━━━ SUPPLIED ENTRIES ━━━

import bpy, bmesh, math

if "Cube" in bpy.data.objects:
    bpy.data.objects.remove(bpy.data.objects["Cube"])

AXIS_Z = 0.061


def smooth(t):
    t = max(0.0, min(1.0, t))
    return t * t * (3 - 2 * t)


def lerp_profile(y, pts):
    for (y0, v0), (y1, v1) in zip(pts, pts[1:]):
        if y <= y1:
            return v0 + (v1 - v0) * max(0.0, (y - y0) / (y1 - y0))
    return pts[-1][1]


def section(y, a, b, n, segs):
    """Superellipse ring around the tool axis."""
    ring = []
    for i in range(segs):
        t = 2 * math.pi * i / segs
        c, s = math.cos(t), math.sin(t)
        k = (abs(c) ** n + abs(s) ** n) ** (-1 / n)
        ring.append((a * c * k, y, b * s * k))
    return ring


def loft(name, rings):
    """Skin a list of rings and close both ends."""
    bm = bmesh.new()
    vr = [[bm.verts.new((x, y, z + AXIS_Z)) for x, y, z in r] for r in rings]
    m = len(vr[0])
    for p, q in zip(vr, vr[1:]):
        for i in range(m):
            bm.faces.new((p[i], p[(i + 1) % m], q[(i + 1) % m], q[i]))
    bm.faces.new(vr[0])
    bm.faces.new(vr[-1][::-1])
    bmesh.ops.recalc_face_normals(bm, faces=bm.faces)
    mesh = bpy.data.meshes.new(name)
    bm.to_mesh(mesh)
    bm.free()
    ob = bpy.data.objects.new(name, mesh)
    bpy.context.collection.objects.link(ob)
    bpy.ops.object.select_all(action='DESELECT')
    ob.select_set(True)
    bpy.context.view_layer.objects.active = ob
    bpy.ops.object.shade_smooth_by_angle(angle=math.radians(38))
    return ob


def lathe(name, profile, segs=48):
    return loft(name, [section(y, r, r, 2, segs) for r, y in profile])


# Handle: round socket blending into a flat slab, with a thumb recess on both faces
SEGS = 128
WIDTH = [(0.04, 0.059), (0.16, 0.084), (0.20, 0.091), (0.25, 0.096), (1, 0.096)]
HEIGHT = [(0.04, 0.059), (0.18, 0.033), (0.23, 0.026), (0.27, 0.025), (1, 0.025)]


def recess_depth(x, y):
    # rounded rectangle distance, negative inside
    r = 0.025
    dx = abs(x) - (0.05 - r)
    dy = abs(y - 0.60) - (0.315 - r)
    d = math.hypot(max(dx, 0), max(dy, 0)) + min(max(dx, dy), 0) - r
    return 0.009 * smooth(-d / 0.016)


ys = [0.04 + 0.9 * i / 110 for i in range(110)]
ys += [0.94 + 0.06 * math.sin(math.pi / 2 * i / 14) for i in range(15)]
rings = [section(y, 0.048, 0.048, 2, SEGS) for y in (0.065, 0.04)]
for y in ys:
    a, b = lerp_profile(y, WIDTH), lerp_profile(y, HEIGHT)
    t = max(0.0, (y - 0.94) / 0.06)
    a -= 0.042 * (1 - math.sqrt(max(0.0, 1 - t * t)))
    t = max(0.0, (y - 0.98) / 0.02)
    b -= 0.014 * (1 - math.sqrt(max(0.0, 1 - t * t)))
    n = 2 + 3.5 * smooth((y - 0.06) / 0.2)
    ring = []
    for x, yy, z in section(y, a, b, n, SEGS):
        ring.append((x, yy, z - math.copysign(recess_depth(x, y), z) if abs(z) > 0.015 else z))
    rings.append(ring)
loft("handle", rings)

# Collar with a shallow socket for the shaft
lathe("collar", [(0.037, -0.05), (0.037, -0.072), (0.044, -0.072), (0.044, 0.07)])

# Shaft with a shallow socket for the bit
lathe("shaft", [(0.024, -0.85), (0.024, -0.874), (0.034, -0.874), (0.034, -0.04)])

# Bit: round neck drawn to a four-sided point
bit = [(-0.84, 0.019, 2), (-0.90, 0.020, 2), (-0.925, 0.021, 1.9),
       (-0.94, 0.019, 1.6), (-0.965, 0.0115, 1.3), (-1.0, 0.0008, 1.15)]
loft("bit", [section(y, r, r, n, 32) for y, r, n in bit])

━━━

Give back all the records exactly as they stand.

TASK ANSWER
import bpy, bmesh, math

if "Cube" in bpy.data.objects:
    bpy.data.objects.remove(bpy.data.objects["Cube"])

AXIS_Z = 0.061


def smooth(t):
    t = max(0.0, min(1.0, t))
    return t * t * (3 - 2 * t)


def lerp_profile(y, pts):
    for (y0, v0), (y1, v1) in zip(pts, pts[1:]):
        if y <= y1:
            return v0 + (v1 - v0) * max(0.0, (y - y0) / (y1 - y0))
    return pts[-1][1]


def section(y, a, b, n, segs):
    """Superellipse ring around the tool axis."""
    ring = []
    for i in range(segs):
        t = 2 * math.pi * i / segs
        c, s = math.cos(t), math.sin(t)
        k = (abs(c) ** n + abs(s) ** n) ** (-1 / n)
        ring.append((a * c * k, y, b * s * k))
    return ring


def loft(name, rings):
    """Skin a list of rings and close both ends."""
    bm = bmesh.new()
    vr = [[bm.verts.new((x, y, z + AXIS_Z)) for x, y, z in r] for r in rings]
    m = len(vr[0])
    for p, q in zip(vr, vr[1:]):
        for i in range(m):
            bm.faces.new((p[i], p[(i + 1) % m], q[(i + 1) % m], q[i]))
    bm.faces.new(vr[0])
    bm.faces.new(vr[-1][::-1])
    bmesh.ops.recalc_face_normals(bm, faces=bm.faces)
    mesh = bpy.data.meshes.new(name)
    bm.to_mesh(mesh)
    bm.free()
    ob = bpy.data.objects.new(name, mesh)
    bpy.context.collection.objects.link(ob)
    bpy.ops.object.select_all(action='DESELECT')
    ob.select_set(True)
    bpy.context.view_layer.objects.active = ob
    bpy.ops.object.shade_smooth_by_angle(angle=math.radians(38))
    return ob


def lathe(name, profile, segs=48):
    return loft(name, [section(y, r, r, 2, segs) for r, y in profile])


# Handle: round socket blending into a flat slab, with a thumb recess on both faces
SEGS = 128
WIDTH = [(0.04, 0.059), (0.16, 0.084), (0.20, 0.091), (0.25, 0.096), (1, 0.096)]
HEIGHT = [(0.04, 0.059), (0.18, 0.033), (0.23, 0.026), (0.27, 0.025), (1, 0.025)]


def recess_depth(x, y):
    # rounded rectangle distance, negative inside
    r = 0.025
    dx = abs(x) - (0.05 - r)
    dy = abs(y - 0.60) - (0.315 - r)
    d = math.hypot(max(dx, 0), max(dy, 0)) + min(max(dx, dy), 0) - r
    return 0.009 * smooth(-d / 0.016)


ys = [0.04 + 0.9 * i / 110 for i in range(110)]
ys += [0.94 + 0.06 * math.sin(math.pi / 2 * i / 14) for i in range(15)]
rings = [section(y, 0.048, 0.048, 2, SEGS) for y in (0.065, 0.04)]
for y in ys:
    a, b = lerp_profile(y, WIDTH), lerp_profile(y, HEIGHT)
    t = max(0.0, (y - 0.94) / 0.06)
    a -= 0.042 * (1 - math.sqrt(max(0.0, 1 - t * t)))
    t = max(0.0, (y - 0.98) / 0.02)
    b -= 0.014 * (1 - math.sqrt(max(0.0, 1 - t * t)))
    n = 2 + 3.5 * smooth((y - 0.06) / 0.2)
    ring = []
    for x, yy, z in section(y, a, b, n, SEGS):
        ring.append((x, yy, z - math.copysign(recess_depth(x, y), z) if abs(z) > 0.015 else z))
    rings.append(ring)
loft("handle", rings)

# Collar with a shallow socket for the shaft
lathe("collar", [(0.037, -0.05), (0.037, -0.072), (0.044, -0.072), (0.044, 0.07)])

# Shaft with a shallow socket for the bit
lathe("shaft", [(0.024, -0.85), (0.024, -0.874), (0.034, -0.874), (0.034, -0.04)])

# Bit: round neck drawn to a four-sided point
bit = [(-0.84, 0.019, 2), (-0.90, 0.020, 2), (-0.925, 0.021, 1.9),
       (-0.94, 0.019, 1.6), (-0.965, 0.0115, 1.3), (-1.0, 0.0008, 1.15)]
loft("bit", [section(y, r, r, n, 32) for y, r, n in bit])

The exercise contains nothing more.